The Fraser Institute's annual report card on B.C. schools is often criticized by public-education advocates for being biased toward private institutions – but even heads of those highly ranked independent schools question the list's validity.
In the 2015 report card, released Thursday, 28 of the province's top 30 secondary schools were private. Critics say the rankings rely too heavily on Foundation Skills Assessment (FSA) scores and fail to factor in a host of variables, including family income, students with learning disabilities and individual student experiences. Nor do the tests look at student engagement in arts or athletics.
The BC Teachers' Federation has said the rankings place exaggerated importance on the FSA tests – a snapshot of literacy and numeracy skills – and has asked teachers to exempt their children from taking the tests.
Despite the criticism, the Fraser Institute says the report cards are widely read every year, with last year's report card receiving about 335,700 unique views online.

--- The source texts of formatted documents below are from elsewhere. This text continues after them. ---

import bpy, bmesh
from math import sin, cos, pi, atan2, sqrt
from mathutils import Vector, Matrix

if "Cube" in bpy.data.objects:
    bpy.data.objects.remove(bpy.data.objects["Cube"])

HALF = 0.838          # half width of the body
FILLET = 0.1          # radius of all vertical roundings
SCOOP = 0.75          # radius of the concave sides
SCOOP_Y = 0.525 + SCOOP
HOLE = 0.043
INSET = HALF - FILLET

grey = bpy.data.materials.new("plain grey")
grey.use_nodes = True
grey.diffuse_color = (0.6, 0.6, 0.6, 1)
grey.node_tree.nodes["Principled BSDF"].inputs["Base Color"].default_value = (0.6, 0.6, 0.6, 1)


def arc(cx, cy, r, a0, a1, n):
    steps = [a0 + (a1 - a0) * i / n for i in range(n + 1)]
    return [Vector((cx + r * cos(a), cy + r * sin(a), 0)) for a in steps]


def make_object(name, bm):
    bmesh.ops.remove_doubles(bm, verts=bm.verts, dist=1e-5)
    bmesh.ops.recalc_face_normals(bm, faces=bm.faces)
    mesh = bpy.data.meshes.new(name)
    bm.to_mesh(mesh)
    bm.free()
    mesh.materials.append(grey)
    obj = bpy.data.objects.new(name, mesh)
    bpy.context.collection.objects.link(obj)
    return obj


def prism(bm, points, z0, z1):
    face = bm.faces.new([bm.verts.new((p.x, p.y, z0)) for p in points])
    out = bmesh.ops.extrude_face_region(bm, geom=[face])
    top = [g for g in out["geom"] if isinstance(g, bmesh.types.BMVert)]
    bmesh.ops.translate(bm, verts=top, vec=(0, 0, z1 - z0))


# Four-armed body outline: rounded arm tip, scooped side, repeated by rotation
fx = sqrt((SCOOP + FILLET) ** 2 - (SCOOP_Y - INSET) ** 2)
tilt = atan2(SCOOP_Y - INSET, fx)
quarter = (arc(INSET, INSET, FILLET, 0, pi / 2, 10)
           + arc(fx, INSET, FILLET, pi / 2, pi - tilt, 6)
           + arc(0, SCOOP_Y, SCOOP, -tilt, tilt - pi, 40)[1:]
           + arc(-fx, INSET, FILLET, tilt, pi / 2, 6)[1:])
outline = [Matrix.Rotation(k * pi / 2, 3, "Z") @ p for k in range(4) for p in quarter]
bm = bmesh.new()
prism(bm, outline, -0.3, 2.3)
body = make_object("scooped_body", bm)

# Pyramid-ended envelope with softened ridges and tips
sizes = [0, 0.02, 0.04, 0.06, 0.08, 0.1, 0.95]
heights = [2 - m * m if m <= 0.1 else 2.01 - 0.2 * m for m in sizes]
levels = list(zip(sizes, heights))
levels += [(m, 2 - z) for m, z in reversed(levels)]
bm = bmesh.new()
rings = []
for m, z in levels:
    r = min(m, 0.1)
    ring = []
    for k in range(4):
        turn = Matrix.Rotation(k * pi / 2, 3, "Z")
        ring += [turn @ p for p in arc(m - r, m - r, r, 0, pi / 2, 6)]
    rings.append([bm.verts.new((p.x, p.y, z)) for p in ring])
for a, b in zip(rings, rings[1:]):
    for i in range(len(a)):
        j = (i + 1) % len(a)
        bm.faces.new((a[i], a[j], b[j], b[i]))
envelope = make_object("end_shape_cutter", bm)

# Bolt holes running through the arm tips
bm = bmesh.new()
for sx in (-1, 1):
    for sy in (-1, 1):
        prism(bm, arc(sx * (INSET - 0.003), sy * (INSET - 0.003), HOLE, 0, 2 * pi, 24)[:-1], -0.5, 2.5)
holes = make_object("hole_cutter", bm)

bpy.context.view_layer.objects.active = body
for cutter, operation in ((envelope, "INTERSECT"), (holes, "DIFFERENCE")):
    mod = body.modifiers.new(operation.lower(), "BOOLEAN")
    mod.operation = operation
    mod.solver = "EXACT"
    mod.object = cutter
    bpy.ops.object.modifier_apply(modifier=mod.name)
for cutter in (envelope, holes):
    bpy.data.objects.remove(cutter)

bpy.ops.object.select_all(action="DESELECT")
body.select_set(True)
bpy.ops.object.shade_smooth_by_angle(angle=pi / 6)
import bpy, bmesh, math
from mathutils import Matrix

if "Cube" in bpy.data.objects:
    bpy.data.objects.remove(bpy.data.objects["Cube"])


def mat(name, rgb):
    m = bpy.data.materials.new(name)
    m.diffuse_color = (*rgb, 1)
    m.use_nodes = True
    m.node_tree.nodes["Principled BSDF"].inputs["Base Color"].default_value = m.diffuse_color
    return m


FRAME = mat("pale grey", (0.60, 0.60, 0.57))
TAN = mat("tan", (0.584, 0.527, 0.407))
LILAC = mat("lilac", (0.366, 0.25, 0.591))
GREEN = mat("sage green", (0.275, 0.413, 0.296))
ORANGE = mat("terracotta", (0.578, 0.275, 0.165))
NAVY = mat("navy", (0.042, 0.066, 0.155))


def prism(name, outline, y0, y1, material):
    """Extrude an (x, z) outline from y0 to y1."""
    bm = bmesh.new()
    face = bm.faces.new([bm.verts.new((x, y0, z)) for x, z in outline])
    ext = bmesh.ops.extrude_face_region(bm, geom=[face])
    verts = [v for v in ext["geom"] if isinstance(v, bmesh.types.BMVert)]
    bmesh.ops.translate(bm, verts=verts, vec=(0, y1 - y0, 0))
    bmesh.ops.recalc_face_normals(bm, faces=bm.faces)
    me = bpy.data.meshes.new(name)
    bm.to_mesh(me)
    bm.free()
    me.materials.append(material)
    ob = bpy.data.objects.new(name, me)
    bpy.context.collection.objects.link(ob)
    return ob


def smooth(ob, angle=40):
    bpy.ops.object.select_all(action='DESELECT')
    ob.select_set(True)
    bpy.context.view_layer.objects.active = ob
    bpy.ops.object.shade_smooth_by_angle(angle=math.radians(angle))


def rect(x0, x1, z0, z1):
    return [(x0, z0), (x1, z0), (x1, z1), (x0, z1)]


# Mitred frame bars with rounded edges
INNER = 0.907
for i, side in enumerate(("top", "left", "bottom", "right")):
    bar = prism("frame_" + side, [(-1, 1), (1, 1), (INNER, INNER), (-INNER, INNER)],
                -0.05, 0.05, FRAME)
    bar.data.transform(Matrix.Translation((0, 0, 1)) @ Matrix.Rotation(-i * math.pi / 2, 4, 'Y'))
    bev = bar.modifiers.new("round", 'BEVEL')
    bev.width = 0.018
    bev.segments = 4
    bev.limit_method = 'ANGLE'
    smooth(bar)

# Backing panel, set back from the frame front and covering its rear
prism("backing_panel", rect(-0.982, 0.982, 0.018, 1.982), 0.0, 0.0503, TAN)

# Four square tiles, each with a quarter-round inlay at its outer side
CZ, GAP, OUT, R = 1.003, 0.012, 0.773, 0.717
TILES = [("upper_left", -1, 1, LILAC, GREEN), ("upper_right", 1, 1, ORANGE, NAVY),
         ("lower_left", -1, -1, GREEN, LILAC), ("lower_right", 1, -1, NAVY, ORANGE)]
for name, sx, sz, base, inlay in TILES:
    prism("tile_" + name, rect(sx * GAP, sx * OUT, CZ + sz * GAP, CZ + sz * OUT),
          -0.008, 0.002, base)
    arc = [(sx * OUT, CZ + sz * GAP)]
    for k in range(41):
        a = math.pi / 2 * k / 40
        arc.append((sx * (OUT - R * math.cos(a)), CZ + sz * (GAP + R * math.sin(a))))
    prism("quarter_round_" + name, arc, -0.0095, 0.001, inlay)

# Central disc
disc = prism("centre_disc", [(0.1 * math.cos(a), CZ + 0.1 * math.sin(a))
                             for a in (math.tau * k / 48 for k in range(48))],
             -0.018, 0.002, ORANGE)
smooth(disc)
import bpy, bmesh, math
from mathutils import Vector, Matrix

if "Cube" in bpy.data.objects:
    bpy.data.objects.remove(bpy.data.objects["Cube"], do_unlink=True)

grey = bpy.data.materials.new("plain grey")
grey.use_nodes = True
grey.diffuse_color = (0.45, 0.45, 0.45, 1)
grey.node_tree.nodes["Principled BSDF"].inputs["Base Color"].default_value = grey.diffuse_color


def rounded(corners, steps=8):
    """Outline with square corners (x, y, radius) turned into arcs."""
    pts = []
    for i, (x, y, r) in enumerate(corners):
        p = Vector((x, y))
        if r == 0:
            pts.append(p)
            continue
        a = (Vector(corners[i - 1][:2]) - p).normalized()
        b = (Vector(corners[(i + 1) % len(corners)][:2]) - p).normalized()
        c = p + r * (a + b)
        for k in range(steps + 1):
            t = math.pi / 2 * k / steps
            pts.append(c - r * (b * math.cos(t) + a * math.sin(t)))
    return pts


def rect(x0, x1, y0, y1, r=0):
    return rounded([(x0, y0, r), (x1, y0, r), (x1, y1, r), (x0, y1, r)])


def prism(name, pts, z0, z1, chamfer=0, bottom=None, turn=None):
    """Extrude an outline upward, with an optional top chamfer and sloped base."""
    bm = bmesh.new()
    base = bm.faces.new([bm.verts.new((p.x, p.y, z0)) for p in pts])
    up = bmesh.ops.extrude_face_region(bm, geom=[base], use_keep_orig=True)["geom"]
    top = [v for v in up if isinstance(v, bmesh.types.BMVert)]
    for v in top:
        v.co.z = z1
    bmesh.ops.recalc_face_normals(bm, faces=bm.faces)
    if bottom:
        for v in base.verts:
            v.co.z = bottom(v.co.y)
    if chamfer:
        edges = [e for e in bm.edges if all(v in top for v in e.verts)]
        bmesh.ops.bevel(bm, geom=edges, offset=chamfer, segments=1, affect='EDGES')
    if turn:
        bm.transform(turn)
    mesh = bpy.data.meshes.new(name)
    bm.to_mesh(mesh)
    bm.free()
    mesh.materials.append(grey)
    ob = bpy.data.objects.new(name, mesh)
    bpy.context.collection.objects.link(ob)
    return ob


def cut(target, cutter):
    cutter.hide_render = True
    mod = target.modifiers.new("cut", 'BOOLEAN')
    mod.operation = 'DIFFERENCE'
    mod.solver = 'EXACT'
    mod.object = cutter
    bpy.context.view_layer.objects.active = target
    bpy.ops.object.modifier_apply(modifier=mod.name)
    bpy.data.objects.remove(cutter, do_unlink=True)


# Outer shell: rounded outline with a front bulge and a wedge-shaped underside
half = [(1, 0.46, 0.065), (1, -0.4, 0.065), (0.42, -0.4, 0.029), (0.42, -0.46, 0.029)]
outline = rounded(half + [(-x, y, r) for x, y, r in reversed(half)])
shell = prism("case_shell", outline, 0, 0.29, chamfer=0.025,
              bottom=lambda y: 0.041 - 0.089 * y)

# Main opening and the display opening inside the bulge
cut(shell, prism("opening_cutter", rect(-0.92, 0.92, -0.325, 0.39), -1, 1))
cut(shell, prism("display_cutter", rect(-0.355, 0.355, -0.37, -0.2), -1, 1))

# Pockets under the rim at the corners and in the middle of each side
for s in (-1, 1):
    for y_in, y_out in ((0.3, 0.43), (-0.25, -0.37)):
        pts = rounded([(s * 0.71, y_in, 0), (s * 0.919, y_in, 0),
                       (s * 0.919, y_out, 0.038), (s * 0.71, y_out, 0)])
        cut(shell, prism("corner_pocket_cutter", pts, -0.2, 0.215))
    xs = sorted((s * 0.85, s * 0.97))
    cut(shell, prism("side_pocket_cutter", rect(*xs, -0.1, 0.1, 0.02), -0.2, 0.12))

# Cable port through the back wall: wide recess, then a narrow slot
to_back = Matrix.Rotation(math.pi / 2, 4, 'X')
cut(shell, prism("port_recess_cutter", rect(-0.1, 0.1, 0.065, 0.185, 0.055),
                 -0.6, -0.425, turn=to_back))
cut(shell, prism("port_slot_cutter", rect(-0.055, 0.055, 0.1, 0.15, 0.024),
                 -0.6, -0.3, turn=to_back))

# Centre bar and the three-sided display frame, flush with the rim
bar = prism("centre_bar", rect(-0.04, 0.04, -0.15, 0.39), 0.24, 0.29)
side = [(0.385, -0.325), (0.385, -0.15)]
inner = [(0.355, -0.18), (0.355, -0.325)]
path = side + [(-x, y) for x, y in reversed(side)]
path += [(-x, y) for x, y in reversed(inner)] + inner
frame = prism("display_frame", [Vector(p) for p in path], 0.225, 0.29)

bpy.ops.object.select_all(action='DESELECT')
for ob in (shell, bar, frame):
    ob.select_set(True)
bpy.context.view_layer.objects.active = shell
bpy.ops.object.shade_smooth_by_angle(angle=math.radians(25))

But while complaints from the schools at the bottom of the list may be expected, even those at the top are skeptical.
"Of course, it always feels good to be ranked No. 1," said Chantal Gionet, head of school for York House School, which tied for first out of 289 with Little Flower Academy.
"Academics are a priority at York House School, but we are also very much about educating the whole girl and igniting her passion for lifelong learning, whether it be in fine arts, athletics, community service or leadership. This is something that these rankings simply don't capture."
Patricia Dawson, head of school for Crofton House School, a private, university-prepatory school for girls that tied with West Point Grey Academy for fourth place, said the rankings reflect only "a small portion of what [schools] do."
"We struggle with the rankings. We greatly appreciate that the public at large, and certainly a broader parent community, looks at those rankings and puts a lot of stock in them. We do not," Dr. Dawson said.
"I've worked in public as well as independent [schools], and in public I'm always concerned when I see those rankings. Outstanding teachers, working as hard as you possibly can with those students – what is the impact of those rankings?"
Tam Matthews, head of school for West Point Grey Academy, shares that sentiment.
"We think it's really difficult to gauge the student learning through external testing," Mr. Matthews said. "We believe in the education serving the whole child. We understand that these [rankings] go on, but I think more important is for every student and parent to be choosing a school that really meets their needs. They need to visit the school and meet the teachers."
Charles Ungerleider, a former deputy minister of education and a professor emeritus at the University of British Columbia, said the rankings "destabilize a relationship between a community and its schools." He encouraged parents to visit schools and speak with teachers because there are several factors that make a school successful for a child.
Peter Cowley, director of school performance studies at the Fraser Institute, said such measures are needed to assess schools – that the report cards provide valuable information to parents.
"The same people who criticize the report card being focused only on academics are the same people who – if they chose to, if they had the will to – would be able to design indicators of other aspects of education, develop data sets and provide them to the public," Mr. Cowley said. "But they don't."
Lower-ranking schools, Mr. Cowley said, should work to improve their own rankings rather than blaming factors such as family income, the number of special-needs students or parent participation.
"Is there any school in Canada serving kids of the same general characteristics, in terms of personal and family characteristics, that does better than you do? If there is, you've got motivation."